Source records
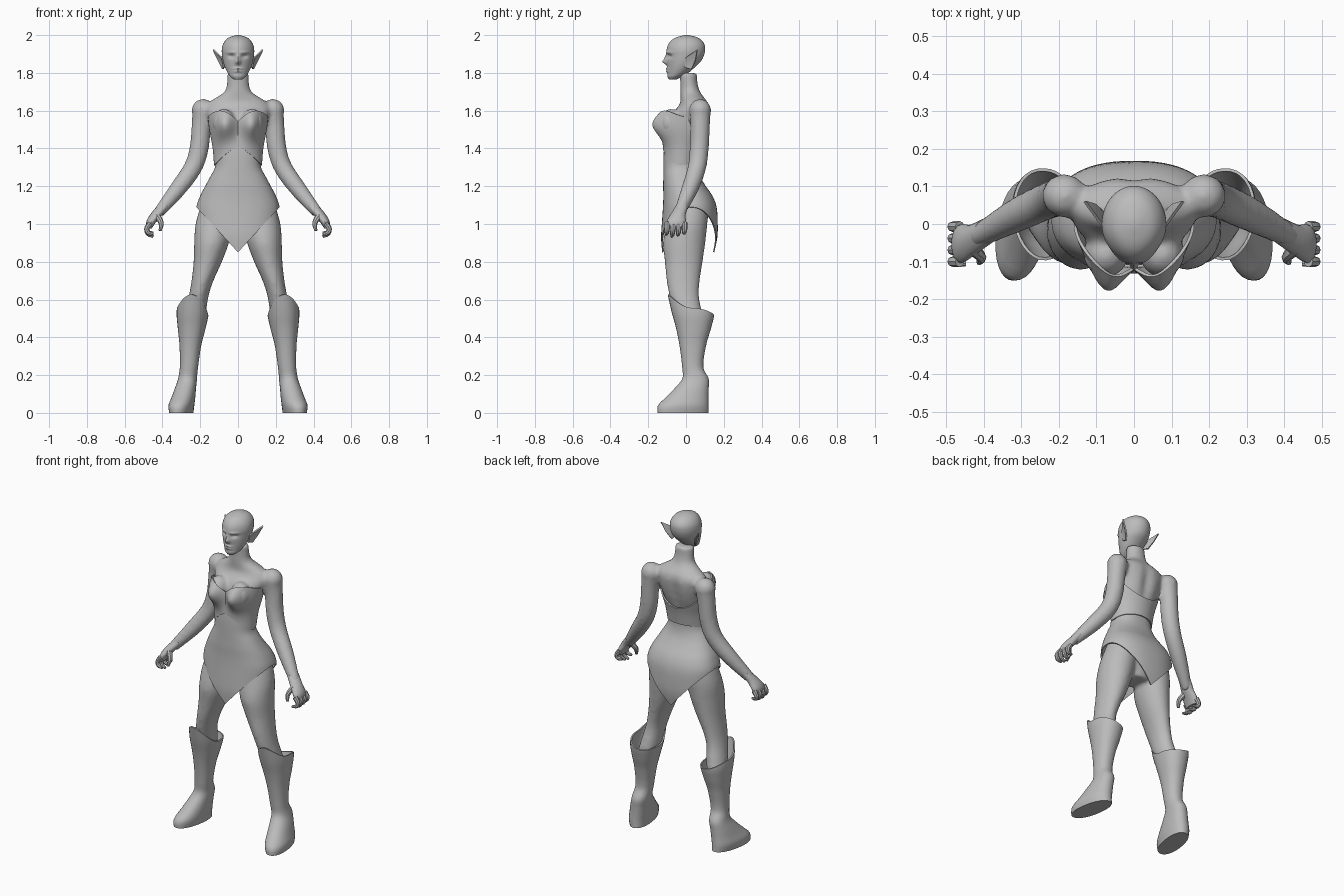
import bpy, bmesh
from math import sin, cos, pi, exp, copysign
from mathutils import Vector, Matrix

if "Cube" in bpy.data.objects:
    bpy.data.objects.remove(bpy.data.objects["Cube"], do_unlink=True)

grey = bpy.data.materials.new("plain_grey")
grey.use_nodes = True
grey.diffuse_color = (0.5, 0.5, 0.5, 1)
grey.node_tree.nodes["Principled BSDF"].inputs["Base Color"].default_value = (0.5, 0.5, 0.5, 1)


def sample(rows, t):
    """Smoothly interpolate rows whose first entry is the parameter."""
    t = min(max(t, rows[0][0]), rows[-1][0])
    i = 0
    while i < len(rows) - 2 and t > rows[i + 1][0]:
        i += 1

    def slope(k, c):
        a, b = rows[max(k - 1, 0)], rows[min(k + 1, len(rows) - 1)]
        return (b[c] - a[c]) / (b[0] - a[0])

    p, q = rows[i], rows[i + 1]
    h = q[0] - p[0]
    u = (t - p[0]) / h
    w = u * u * (3 - 2 * u)
    return [p[c] * (1 - w) + q[c] * w
            + h * u * (1 - u) * ((1 - u) * slope(i, c) - u * slope(i + 1, c))
            for c in range(1, len(p))]


def skin_rings(bm, rings, cap_low=True, cap_high=True):
    n = len(rings[0])
    for a, b in zip(rings, rings[1:]):
        for j in range(n):
            k = (j + 1) % n
            bm.faces.new((a[j], a[k], b[k], b[j]))
    if cap_low:
        bm.faces.new(rings[0][::-1])
    if cap_high:
        bm.faces.new(rings[-1])


def loft(bm, rows, low=None, high=None, steps=20, n=32, power=2.0, warp=None, caps=(True, True)):
    """Upright loft; rows are (z, x, y, half width, half depth). Edges may vary round the ring."""
    low = low or (lambda s, c: rows[0][0])
    high = high or (lambda s, c: rows[-1][0])
    rings = []
    for k in range(steps + 1):
        ring = []
        for j in range(n):
            a = 2 * pi * j / n
            s = copysign(abs(sin(a)) ** (2 / power), sin(a))
            c = copysign(abs(cos(a)) ** (2 / power), cos(a))
            z0, z1 = low(s, c), high(s, c)
            z = z0 + (z1 - z0) * k / steps
            x, y, rx, ry = sample(rows, z)
            v = Vector((x + rx * s, y - ry * c, z))
            if warp:
                warp(v)
            ring.append(bm.verts.new(v))
        rings.append(ring)
    skin_rings(bm, rings, *caps)


def tube(bm, pts, steps=16, n=16):
    """Round limb through points (x, y, z, radius)."""
    rows = [(i, *p) for i, p in enumerate(pts)]
    path = [sample(rows, (len(pts) - 1) * k / steps) for k in range(steps + 1)]
    rings = []
    for k, p in enumerate(path):
        d = Vector(path[min(k + 1, steps)][:3]) - Vector(path[max(k - 1, 0)][:3])
        q = Vector((0, 0, -1)).rotation_difference(d.normalized())
        rings.append([bm.verts.new(Vector(p[:3]) + q @ Vector((cos(a), sin(a), 0)) * p[3])
                      for a in (2 * pi * j / n for j in range(n))])
    skin_rings(bm, rings)


def ball(bm, centre, radii):
    bmesh.ops.create_uvsphere(bm, u_segments=24, v_segments=16, radius=1,
                              matrix=Matrix.Translation(centre) @ Matrix.Diagonal((*radii, 1)))


def mirror(bm):
    new = bmesh.ops.duplicate(bm, geom=bm.verts[:] + bm.edges[:] + bm.faces[:])["geom"]
    bmesh.ops.scale(bm, vec=(-1, 1, 1), verts=[g for g in new if isinstance(g, bmesh.types.BMVert)])


def finish(name, bm, thickness=0, remesh=0):
    bmesh.ops.recalc_face_normals(bm, faces=bm.faces[:])
    mesh = bpy.data.meshes.new(name)
    bm.to_mesh(mesh)
    bm.free()
    mesh.materials.append(grey)
    ob = bpy.data.objects.new(name, mesh)
    bpy.context.collection.objects.link(ob)
    bpy.ops.object.select_all(action='DESELECT')
    ob.select_set(True)
    bpy.context.view_layer.objects.active = ob
    if thickness:
        ob.modifiers.new("thickness", 'SOLIDIFY').thickness = thickness
    if remesh:
        m = ob.modifiers.new("fuse", 'REMESH')
        m.mode, m.voxel_size = 'VOXEL', remesh
        m = ob.modifiers.new("relax", 'SMOOTH')
        m.factor, m.iterations = 0.5, 6
    for m in list(ob.modifiers):
        bpy.ops.object.modifier_apply(modifier=m.name)
    bpy.ops.object.shade_smooth_by_angle(angle=0.75)
    return ob


def bump(d, width):
    return exp(-(d / width) ** 2)


# Body: legs, arms and bust mirrored, then fused with the torso and neck
bm = bmesh.new()
loft(bm, [(0.4, 0.25, 0.04, 0.05, 0.06), (0.5, 0.23, 0.02, 0.056, 0.072),
          (0.62, 0.208, -0.01, 0.052, 0.078), (0.7, 0.188, -0.015, 0.058, 0.088),
          (0.8, 0.16, -0.012, 0.075, 0.1), (0.9, 0.14, -0.01, 0.092, 0.112),
          (1.0, 0.125, 0.005, 0.1, 0.108), (1.12, 0.09, 0.02, 0.1, 0.1)])
tube(bm, [(0.185, 0.075, 1.6, 0.057), (0.194, 0.075, 1.52, 0.052), (0.206, 0.07, 1.4, 0.051),
          (0.238, 0.058, 1.3, 0.049), (0.315, 0.022, 1.19, 0.045), (0.42, -0.035, 1.06, 0.03)])
ball(bm, (0.185, 0.075, 1.602), (0.06, 0.058, 0.06))
ball(bm, (0.075, -0.08, 1.535), (0.06, 0.062, 0.075))
mirror(bm)


def spine(v):
    if v.y > 0:
        v.y -= 0.018 * bump(v.x, 0.03) * bump(v.z - 1.53, 0.11)


loft(bm, [(0.93, 0, 0.01, 0.08, 0.07), (1.1, 0, 0.02, 0.18, 0.11), (1.2, 0, -0.01, 0.15, 0.095),
          (1.3, 0, -0.025, 0.11, 0.085), (1.4, 0, -0.015, 0.118, 0.09), (1.5, 0, 0.01, 0.14, 0.1),
          (1.58, 0, 0.025, 0.165, 0.1), (1.635, 0, 0.045, 0.165, 0.077),
          (1.67, 0, 0.035, 0.115, 0.064), (1.7, 0, 0.022, 0.07, 0.053),
          (1.75, 0, 0.015, 0.058, 0.046), (1.8, 0, 0.012, 0.056, 0.046)],
     steps=40, n=48, warp=spine)
finish("body", bm, remesh=0.011)


# Head with brow, nose, lips and eye sockets
def face(v):
    if v.y < 0:
        v.x *= 1 - 1.3 * v.y * v.y / 0.1
        f = min(1, -v.y / 0.06)
        v.y -= f * bump(v.x, 0.012) * (0.02 * bump(v.z - 1.858, 0.014) + 0.01 * bump(v.z - 1.88, 0.018))
        v.y -= f * bump(v.x, 0.022) * (0.009 * bump(v.z - 1.822, 0.006) + 0.008 * bump(v.z - 1.808, 0.006))
        v.y += f * 0.012 * bump(abs(v.x) - 0.034, 0.016) * bump(v.z - 1.888, 0.011)
        v.y -= f * 0.006 * bump(abs(v.x) - 0.035, 0.022) * bump(v.z - 1.908, 0.008)


bm = bmesh.new()
loft(bm, [(1.765, 0, -0.07, 0.024, 0.02), (1.78, 0, -0.06, 0.043, 0.038),
          (1.8, 0, -0.043, 0.056, 0.055), (1.83, 0, -0.026, 0.07, 0.073),
          (1.86, 0, -0.012, 0.079, 0.09), (1.89, 0, -0.004, 0.084, 0.098),
          (1.92, 0, -0.001, 0.086, 0.102), (1.95, 0, 0.002, 0.08, 0.096),
          (1.975, 0, 0.003, 0.064, 0.077), (1.99, 0, 0.004, 0.043, 0.051),
          (2.0, 0, 0.004, 0.01, 0.012)], steps=64, n=64, warp=face)
finish("head", bm)

# Pointed ears
bm = bmesh.new()
rim = [bm.verts.new(p) for p in ((0.07, -0.006, 1.83), (0.08, -0.004, 1.88), (0.128, 0.062, 1.925),
                                 (0.1, 0.053, 1.865), (0.076, 0.03, 1.82))]
hollow = bm.verts.new((0.08, 0.03, 1.862))
for a, b in zip(rim, rim[1:] + rim[:1]):
    bm.faces.new((a, b, hollow))
mirror(bm)
finish("ears", bm, thickness=0.008)

# Hands with curled fingers
bm = bmesh.new()
loft(bm, [(0.975, 0.47, -0.055, 0.012, 0.045), (1.01, 0.46, -0.052, 0.026, 0.052),
          (1.05, 0.432, -0.042, 0.033, 0.04), (1.1, 0.39, -0.018, 0.034, 0.034)], steps=8, n=16)
for i in range(4):
    y = -0.1 + 0.031 * i
    drop = 0.012 * abs(i - 1.2)
    tube(bm, [(0.464, y, 1.005, 0.015), (0.483, y, 0.975, 0.014),
              (0.474, y - 0.003, 0.945 + drop / 2, 0.012), (0.448, y - 0.006, 0.931 + drop, 0.007)],
         steps=8, n=8)
tube(bm, [(0.43, -0.065, 1.045, 0.018), (0.407, -0.088, 1.005, 0.014), (0.412, -0.102, 0.965, 0.008)],
     steps=8, n=8)
mirror(bm)
finish("hands", bm)


# Strapless bodice with a heart-shaped neckline
def cups(v):
    if v.y < 0:
        v.y -= 0.085 * bump(abs(v.x) - 0.075, 0.06) * bump(v.z - 1.53, 0.08)


bm = bmesh.new()
loft(bm, [(1.3, 0, -0.028, 0.126, 0.1), (1.4, 0, -0.015, 0.134, 0.106),
          (1.5, 0, 0.005, 0.152, 0.113), (1.6, 0, 0.015, 0.165, 0.116)],
     low=lambda s, c: 1.41 - 0.1 * abs(s) ** 1.3 if c > 0 else 1.31 + 0.02 * abs(c),
     high=lambda s, c: (1.545 + 0.055 * sin(pi / 2 * abs(s) / 0.58)) if c > 0 else 1.568 - 0.13 * abs(c),
     steps=20, n=80, warp=cups, caps=(False, False))
finish("bodice", bm, thickness=0.008)

# Skirt fitted at the waist, with pointed front and back panels
bm = bmesh.new()
loft(bm, [(0.85, 0, 0.012, 0.22, 0.138), (0.93, 0, 0.017, 0.22, 0.149), (1.0, 0, 0.02, 0.22, 0.148),
          (1.09, 0, 0.02, 0.22, 0.142), (1.15, 0, 0.01, 0.2, 0.13), (1.2, 0, -0.008, 0.174, 0.113),
          (1.25, 0, -0.022, 0.147, 0.098), (1.3, 0, -0.028, 0.122, 0.092),
          (1.36, 0, -0.027, 0.118, 0.092), (1.42, 0, -0.02, 0.12, 0.095)],
     low=lambda s, c: 0.85 + 0.24 * abs(s), steps=30, n=64, power=2.35, caps=(False, False))
finish("skirt", bm, thickness=0.007)


# Tall boots with peaked cuffs and toes turned out
def toe_out(v):
    v.x -= 0.15 * v.y * max(0, 1 - v.z / 0.2)


bm = bmesh.new()
loft(bm, [(0, 0.298, -0.015, 0.06, 0.135), (0.04, 0.298, -0.014, 0.066, 0.134),
          (0.08, 0.29, 0.005, 0.062, 0.114), (0.13, 0.28, 0.03, 0.056, 0.09),
          (0.18, 0.268, 0.05, 0.05, 0.07), (0.24, 0.26, 0.036, 0.048, 0.056),
          (0.36, 0.252, 0.036, 0.058, 0.071), (0.45, 0.245, 0.04, 0.074, 0.093),
          (0.53, 0.24, 0.037, 0.085, 0.112), (0.63, 0.235, 0.015, 0.08, 0.113)],
     high=lambda s, c: 0.535 + 0.02 * s + (0.09 * c * c if c > 0 else -0.02 * c * c),
     steps=36, n=32, power=2.2, warp=toe_out, caps=(True, False))
mirror(bm)
finish("boots", bm, thickness=0.008)
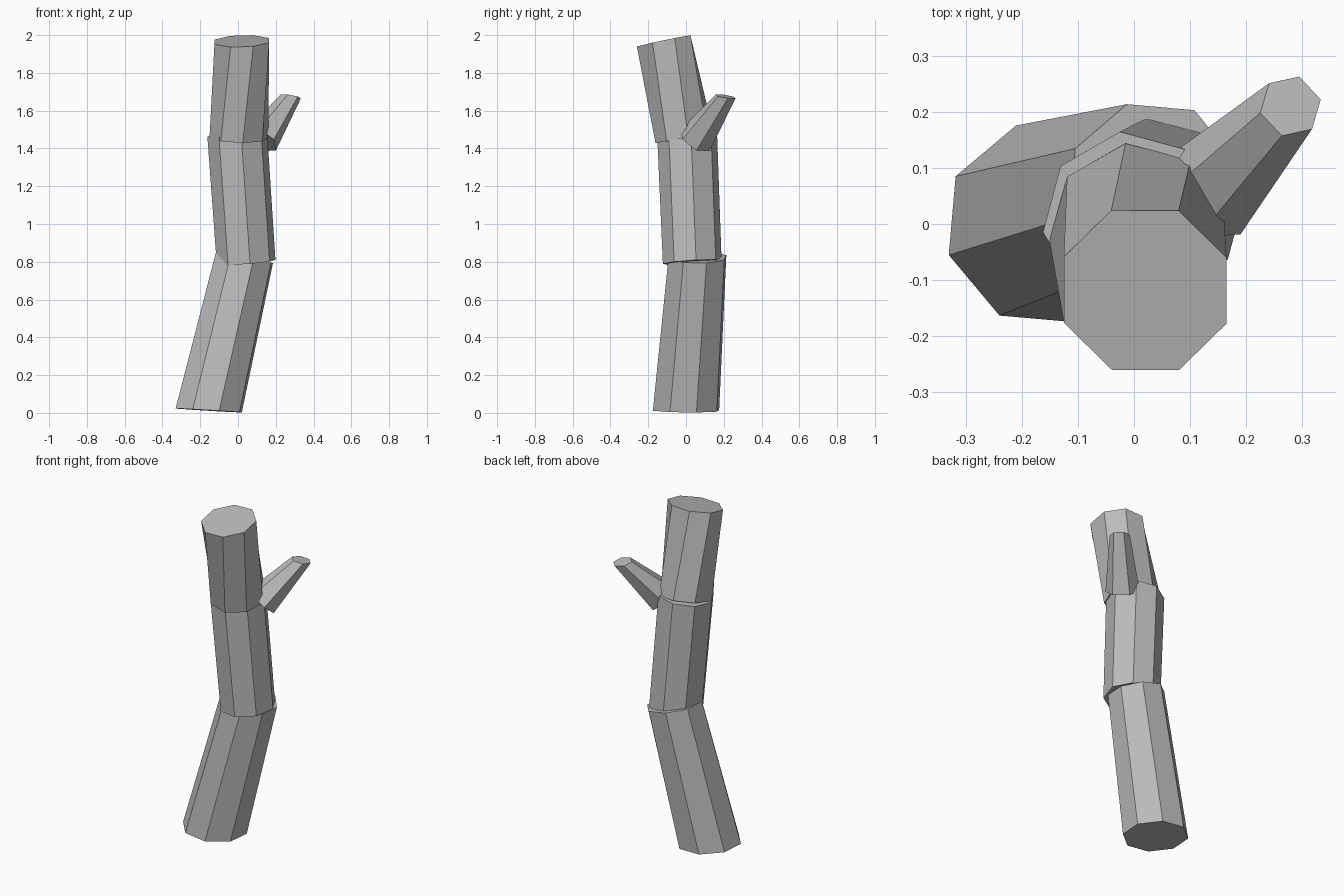
import bpy, bmesh, math
from mathutils import Vector

if "Cube" in bpy.data.objects:
    bpy.data.objects.remove(bpy.data.objects["Cube"])

bark = bpy.data.materials.new("bark_grey")
bark.diffuse_color = (0.5, 0.5, 0.5, 1)
bark.use_nodes = True
bark.node_tree.nodes["Principled BSDF"].inputs["Base Color"].default_value = bark.diffuse_color


def ring(bm, center, radius, sides, first_angle, normal):
    """Regular polygon of vertices, tilted so that it faces along normal."""
    tilt = Vector((0, 0, 1)).rotation_difference(Vector(normal))
    verts = []
    for i in range(sides):
        a = math.radians(first_angle + 360 * i / sides)
        offset = Vector((radius * math.cos(a), radius * math.sin(a), 0))
        verts.append(bm.verts.new(Vector(center) + tilt @ offset))
    return verts


def log(name, sides, bottom, top):
    """Capped, tapering log between two (center, radius, angle, normal) rings."""
    bm = bmesh.new()
    lo, hi = (ring(bm, c, r, sides, a, n) for c, r, a, n in (bottom, top))
    for i in range(sides):
        j = (i + 1) % sides
        bm.faces.new((lo[i], lo[j], hi[j], hi[i]))
    bm.faces.new(lo[::-1])
    bm.faces.new(hi)
    mesh = bpy.data.meshes.new(name)
    bm.to_mesh(mesh)
    bm.free()
    mesh.materials.append(bark)
    bpy.context.collection.objects.link(bpy.data.objects.new(name, mesh))


# Three trunk sections, each leaning a different way
log("lower_trunk", 8,
    ((-0.155, 0.0, 0.013), 0.184, 17.5, (0.06, 0.01, 1)),
    ((0.035, 0.06, 0.825), 0.161, 17.5, (0.21, 0.0, 1)))
log("middle_trunk", 8,
    ((0.043, 0.033, 0.797), 0.157, 7.5, (-0.075, -0.06, 1)),
    ((-0.004, 0.006, 1.475), 0.160, 7.5, (-0.075, -0.06, 1)))
log("upper_trunk", 8,
    ((0.005, -0.009, 1.46), 0.157, 7.5, (0.03, -0.2, 1)),
    ((0.02, -0.118, 1.968), 0.157, 22.5, (-0.03, -0.21, 1)))

# Side branch stub
log("branch", 6,
    ((0.124, 0.05, 1.445), 0.095, 13, (0.155, 0.16, 0.23)),
    ((0.279, 0.21, 1.675), 0.056, 13, (0.15, 0.15, 1)))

WHAT THE TASK REQUIRES ->
Some of the data mentions "Cube". Copy every line where it does.

THE COMPLETED TASK ->
if "Cube" in bpy.data.objects:
    bpy.data.objects.remove(bpy.data.objects["Cube"], do_unlink=True)
if "Cube" in bpy.data.objects:
    bpy.data.objects.remove(bpy.data.objects["Cube"])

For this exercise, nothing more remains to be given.